[The data — start]
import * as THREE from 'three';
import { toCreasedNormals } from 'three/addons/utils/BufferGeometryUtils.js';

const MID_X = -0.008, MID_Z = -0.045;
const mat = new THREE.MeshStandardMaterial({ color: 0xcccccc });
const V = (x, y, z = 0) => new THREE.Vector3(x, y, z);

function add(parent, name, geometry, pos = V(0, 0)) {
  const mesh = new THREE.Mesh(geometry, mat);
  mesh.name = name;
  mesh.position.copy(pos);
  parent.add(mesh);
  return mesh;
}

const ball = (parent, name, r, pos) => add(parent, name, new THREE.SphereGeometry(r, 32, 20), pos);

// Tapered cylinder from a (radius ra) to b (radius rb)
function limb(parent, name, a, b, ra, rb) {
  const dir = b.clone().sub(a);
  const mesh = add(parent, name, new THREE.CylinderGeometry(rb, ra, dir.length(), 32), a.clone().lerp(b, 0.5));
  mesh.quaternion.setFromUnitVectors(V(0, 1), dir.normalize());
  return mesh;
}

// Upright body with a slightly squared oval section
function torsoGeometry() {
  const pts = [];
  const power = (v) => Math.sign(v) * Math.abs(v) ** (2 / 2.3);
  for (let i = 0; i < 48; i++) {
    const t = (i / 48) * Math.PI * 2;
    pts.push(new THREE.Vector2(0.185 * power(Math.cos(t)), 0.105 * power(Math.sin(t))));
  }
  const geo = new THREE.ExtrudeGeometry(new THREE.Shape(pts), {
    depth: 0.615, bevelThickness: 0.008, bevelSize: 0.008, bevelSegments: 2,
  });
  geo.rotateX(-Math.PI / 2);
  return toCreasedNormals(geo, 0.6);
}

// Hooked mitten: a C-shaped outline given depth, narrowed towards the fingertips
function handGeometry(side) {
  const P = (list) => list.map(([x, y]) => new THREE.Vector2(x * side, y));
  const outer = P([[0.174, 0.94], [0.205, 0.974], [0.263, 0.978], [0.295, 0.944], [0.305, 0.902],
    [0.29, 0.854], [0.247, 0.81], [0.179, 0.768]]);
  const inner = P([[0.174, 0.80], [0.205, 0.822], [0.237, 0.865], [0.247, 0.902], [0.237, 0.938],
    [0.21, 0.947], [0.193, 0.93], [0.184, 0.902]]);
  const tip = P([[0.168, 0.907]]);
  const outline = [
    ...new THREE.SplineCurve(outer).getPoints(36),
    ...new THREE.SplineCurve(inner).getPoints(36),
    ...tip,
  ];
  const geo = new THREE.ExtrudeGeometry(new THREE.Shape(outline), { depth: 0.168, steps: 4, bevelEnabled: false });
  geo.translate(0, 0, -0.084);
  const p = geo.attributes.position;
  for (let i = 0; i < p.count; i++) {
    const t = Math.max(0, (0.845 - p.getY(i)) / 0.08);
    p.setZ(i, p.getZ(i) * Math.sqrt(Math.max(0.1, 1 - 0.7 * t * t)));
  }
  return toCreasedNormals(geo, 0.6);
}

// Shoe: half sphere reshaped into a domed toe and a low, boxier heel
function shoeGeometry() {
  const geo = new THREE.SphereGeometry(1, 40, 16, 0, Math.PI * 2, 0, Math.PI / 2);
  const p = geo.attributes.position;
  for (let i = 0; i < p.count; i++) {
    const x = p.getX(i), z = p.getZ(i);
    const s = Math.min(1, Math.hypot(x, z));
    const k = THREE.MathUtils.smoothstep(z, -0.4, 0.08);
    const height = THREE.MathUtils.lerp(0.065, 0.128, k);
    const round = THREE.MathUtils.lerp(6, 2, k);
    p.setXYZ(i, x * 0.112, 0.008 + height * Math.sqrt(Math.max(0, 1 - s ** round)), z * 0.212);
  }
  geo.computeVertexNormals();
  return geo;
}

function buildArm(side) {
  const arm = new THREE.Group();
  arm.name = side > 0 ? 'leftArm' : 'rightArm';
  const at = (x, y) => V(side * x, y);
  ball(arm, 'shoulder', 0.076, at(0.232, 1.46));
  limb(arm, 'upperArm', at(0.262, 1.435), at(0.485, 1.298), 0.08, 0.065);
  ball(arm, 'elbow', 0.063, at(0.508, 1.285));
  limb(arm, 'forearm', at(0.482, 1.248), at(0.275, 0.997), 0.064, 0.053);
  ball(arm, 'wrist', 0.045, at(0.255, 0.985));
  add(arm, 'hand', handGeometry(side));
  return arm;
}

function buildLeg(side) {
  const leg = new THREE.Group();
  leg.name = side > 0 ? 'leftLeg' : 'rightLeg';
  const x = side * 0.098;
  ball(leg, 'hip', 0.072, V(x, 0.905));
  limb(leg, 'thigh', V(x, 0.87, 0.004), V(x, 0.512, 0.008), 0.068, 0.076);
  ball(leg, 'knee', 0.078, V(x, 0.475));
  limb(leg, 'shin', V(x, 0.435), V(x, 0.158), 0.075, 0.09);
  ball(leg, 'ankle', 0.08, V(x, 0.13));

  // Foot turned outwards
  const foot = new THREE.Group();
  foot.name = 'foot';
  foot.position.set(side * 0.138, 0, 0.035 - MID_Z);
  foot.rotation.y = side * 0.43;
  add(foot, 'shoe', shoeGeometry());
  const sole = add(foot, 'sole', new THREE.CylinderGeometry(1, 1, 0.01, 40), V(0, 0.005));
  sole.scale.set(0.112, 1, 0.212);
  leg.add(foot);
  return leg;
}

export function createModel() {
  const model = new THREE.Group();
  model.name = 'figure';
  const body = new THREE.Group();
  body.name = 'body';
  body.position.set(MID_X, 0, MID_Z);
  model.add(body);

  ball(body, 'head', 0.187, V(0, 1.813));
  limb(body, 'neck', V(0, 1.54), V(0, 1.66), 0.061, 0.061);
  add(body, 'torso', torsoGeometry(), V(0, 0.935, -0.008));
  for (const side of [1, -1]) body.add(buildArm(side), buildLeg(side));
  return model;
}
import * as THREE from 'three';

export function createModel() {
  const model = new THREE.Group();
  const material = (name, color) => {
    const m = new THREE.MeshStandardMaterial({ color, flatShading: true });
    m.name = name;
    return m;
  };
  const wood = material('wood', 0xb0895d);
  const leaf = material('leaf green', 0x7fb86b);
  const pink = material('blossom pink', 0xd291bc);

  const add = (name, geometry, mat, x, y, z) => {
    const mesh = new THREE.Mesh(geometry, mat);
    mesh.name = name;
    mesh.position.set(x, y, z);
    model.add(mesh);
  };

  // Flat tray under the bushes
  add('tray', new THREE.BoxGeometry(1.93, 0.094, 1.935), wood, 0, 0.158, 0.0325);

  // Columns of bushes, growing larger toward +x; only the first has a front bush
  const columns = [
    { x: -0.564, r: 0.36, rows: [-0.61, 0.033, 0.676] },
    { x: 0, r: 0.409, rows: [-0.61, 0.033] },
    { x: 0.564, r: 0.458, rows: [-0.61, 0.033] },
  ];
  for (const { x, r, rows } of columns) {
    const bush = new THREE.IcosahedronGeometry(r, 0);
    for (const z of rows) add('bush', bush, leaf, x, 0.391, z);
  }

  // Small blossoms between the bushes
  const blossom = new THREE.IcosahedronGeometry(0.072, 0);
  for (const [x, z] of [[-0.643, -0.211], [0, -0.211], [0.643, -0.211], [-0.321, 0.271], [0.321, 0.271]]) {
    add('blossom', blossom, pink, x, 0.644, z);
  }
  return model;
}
[The data — finish]
→ **Instructions for the task**: Copy the records exactly, keeping every word in place.

→ **Written answer**:
import * as THREE from 'three';
import { toCreasedNormals } from 'three/addons/utils/BufferGeometryUtils.js';

const MID_X = -0.008, MID_Z = -0.045;
const mat = new THREE.MeshStandardMaterial({ color: 0xcccccc });
const V = (x, y, z = 0) => new THREE.Vector3(x, y, z);

function add(parent, name, geometry, pos = V(0, 0)) {
  const mesh = new THREE.Mesh(geometry, mat);
  mesh.name = name;
  mesh.position.copy(pos);
  parent.add(mesh);
  return mesh;
}

const ball = (parent, name, r, pos) => add(parent, name, new THREE.SphereGeometry(r, 32, 20), pos);

// Tapered cylinder from a (radius ra) to b (radius rb)
function limb(parent, name, a, b, ra, rb) {
  const dir = b.clone().sub(a);
  const mesh = add(parent, name, new THREE.CylinderGeometry(rb, ra, dir.length(), 32), a.clone().lerp(b, 0.5));
  mesh.quaternion.setFromUnitVectors(V(0, 1), dir.normalize());
  return mesh;
}

// Upright body with a slightly squared oval section
function torsoGeometry() {
  const pts = [];
  const power = (v) => Math.sign(v) * Math.abs(v) ** (2 / 2.3);
  for (let i = 0; i < 48; i++) {
    const t = (i / 48) * Math.PI * 2;
    pts.push(new THREE.Vector2(0.185 * power(Math.cos(t)), 0.105 * power(Math.sin(t))));
  }
  const geo = new THREE.ExtrudeGeometry(new THREE.Shape(pts), {
    depth: 0.615, bevelThickness: 0.008, bevelSize: 0.008, bevelSegments: 2,
  });
  geo.rotateX(-Math.PI / 2);
  return toCreasedNormals(geo, 0.6);
}

// Hooked mitten: a C-shaped outline given depth, narrowed towards the fingertips
function handGeometry(side) {
  const P = (list) => list.map(([x, y]) => new THREE.Vector2(x * side, y));
  const outer = P([[0.174, 0.94], [0.205, 0.974], [0.263, 0.978], [0.295, 0.944], [0.305, 0.902],
    [0.29, 0.854], [0.247, 0.81], [0.179, 0.768]]);
  const inner = P([[0.174, 0.80], [0.205, 0.822], [0.237, 0.865], [0.247, 0.902], [0.237, 0.938],
    [0.21, 0.947], [0.193, 0.93], [0.184, 0.902]]);
  const tip = P([[0.168, 0.907]]);
  const outline = [
    ...new THREE.SplineCurve(outer).getPoints(36),
    ...new THREE.SplineCurve(inner).getPoints(36),
    ...tip,
  ];
  const geo = new THREE.ExtrudeGeometry(new THREE.Shape(outline), { depth: 0.168, steps: 4, bevelEnabled: false });
  geo.translate(0, 0, -0.084);
  const p = geo.attributes.position;
  for (let i = 0; i < p.count; i++) {
    const t = Math.max(0, (0.845 - p.getY(i)) / 0.08);
    p.setZ(i, p.getZ(i) * Math.sqrt(Math.max(0.1, 1 - 0.7 * t * t)));
  }
  return toCreasedNormals(geo, 0.6);
}

// Shoe: half sphere reshaped into a domed toe and a low, boxier heel
function shoeGeometry() {
  const geo = new THREE.SphereGeometry(1, 40, 16, 0, Math.PI * 2, 0, Math.PI / 2);
  const p = geo.attributes.position;
  for (let i = 0; i < p.count; i++) {
    const x = p.getX(i), z = p.getZ(i);
    const s = Math.min(1, Math.hypot(x, z));
    const k = THREE.MathUtils.smoothstep(z, -0.4, 0.08);
    const height = THREE.MathUtils.lerp(0.065, 0.128, k);
    const round = THREE.MathUtils.lerp(6, 2, k);
    p.setXYZ(i, x * 0.112, 0.008 + height * Math.sqrt(Math.max(0, 1 - s ** round)), z * 0.212);
  }
  geo.computeVertexNormals();
  return geo;
}

function buildArm(side) {
  const arm = new THREE.Group();
  arm.name = side > 0 ? 'leftArm' : 'rightArm';
  const at = (x, y) => V(side * x, y);
  ball(arm, 'shoulder', 0.076, at(0.232, 1.46));
  limb(arm, 'upperArm', at(0.262, 1.435), at(0.485, 1.298), 0.08, 0.065);
  ball(arm, 'elbow', 0.063, at(0.508, 1.285));
  limb(arm, 'forearm', at(0.482, 1.248), at(0.275, 0.997), 0.064, 0.053);
  ball(arm, 'wrist', 0.045, at(0.255, 0.985));
  add(arm, 'hand', handGeometry(side));
  return arm;
}

function buildLeg(side) {
  const leg = new THREE.Group();
  leg.name = side > 0 ? 'leftLeg' : 'rightLeg';
  const x = side * 0.098;
  ball(leg, 'hip', 0.072, V(x, 0.905));
  limb(leg, 'thigh', V(x, 0.87, 0.004), V(x, 0.512, 0.008), 0.068, 0.076);
  ball(leg, 'knee', 0.078, V(x, 0.475));
  limb(leg, 'shin', V(x, 0.435), V(x, 0.158), 0.075, 0.09);
  ball(leg, 'ankle', 0.08, V(x, 0.13));

  // Foot turned outwards
  const foot = new THREE.Group();
  foot.name = 'foot';
  foot.position.set(side * 0.138, 0, 0.035 - MID_Z);
  foot.rotation.y = side * 0.43;
  add(foot, 'shoe', shoeGeometry());
  const sole = add(foot, 'sole', new THREE.CylinderGeometry(1, 1, 0.01, 40), V(0, 0.005));
  sole.scale.set(0.112, 1, 0.212);
  leg.add(foot);
  return leg;
}

export function createModel() {
  const model = new THREE.Group();
  model.name = 'figure';
  const body = new THREE.Group();
  body.name = 'body';
  body.position.set(MID_X, 0, MID_Z);
  model.add(body);

  ball(body, 'head', 0.187, V(0, 1.813));
  limb(body, 'neck', V(0, 1.54), V(0, 1.66), 0.061, 0.061);
  add(body, 'torso', torsoGeometry(), V(0, 0.935, -0.008));
  for (const side of [1, -1]) body.add(buildArm(side), buildLeg(side));
  return model;
}
import * as THREE from 'three';

export function createModel() {
  const model = new THREE.Group();
  const material = (name, color) => {
    const m = new THREE.MeshStandardMaterial({ color, flatShading: true });
    m.name = name;
    return m;
  };
  const wood = material('wood', 0xb0895d);
  const leaf = material('leaf green', 0x7fb86b);
  const pink = material('blossom pink', 0xd291bc);

  const add = (name, geometry, mat, x, y, z) => {
    const mesh = new THREE.Mesh(geometry, mat);
    mesh.name = name;
    mesh.position.set(x, y, z);
    model.add(mesh);
  };

  // Flat tray under the bushes
  add('tray', new THREE.BoxGeometry(1.93, 0.094, 1.935), wood, 0, 0.158, 0.0325);

  // Columns of bushes, growing larger toward +x; only the first has a front bush
  const columns = [
    { x: -0.564, r: 0.36, rows: [-0.61, 0.033, 0.676] },
    { x: 0, r: 0.409, rows: [-0.61, 0.033] },
    { x: 0.564, r: 0.458, rows: [-0.61, 0.033] },
  ];
  for (const { x, r, rows } of columns) {
    const bush = new THREE.IcosahedronGeometry(r, 0);
    for (const z of rows) add('bush', bush, leaf, x, 0.391, z);
  }

  // Small blossoms between the bushes
  const blossom = new THREE.IcosahedronGeometry(0.072, 0);
  for (const [x, z] of [[-0.643, -0.211], [0, -0.211], [0.643, -0.211], [-0.321, 0.271], [0.321, 0.271]]) {
    add('blossom', blossom, pink, x, 0.644, z);
  }
  return model;
}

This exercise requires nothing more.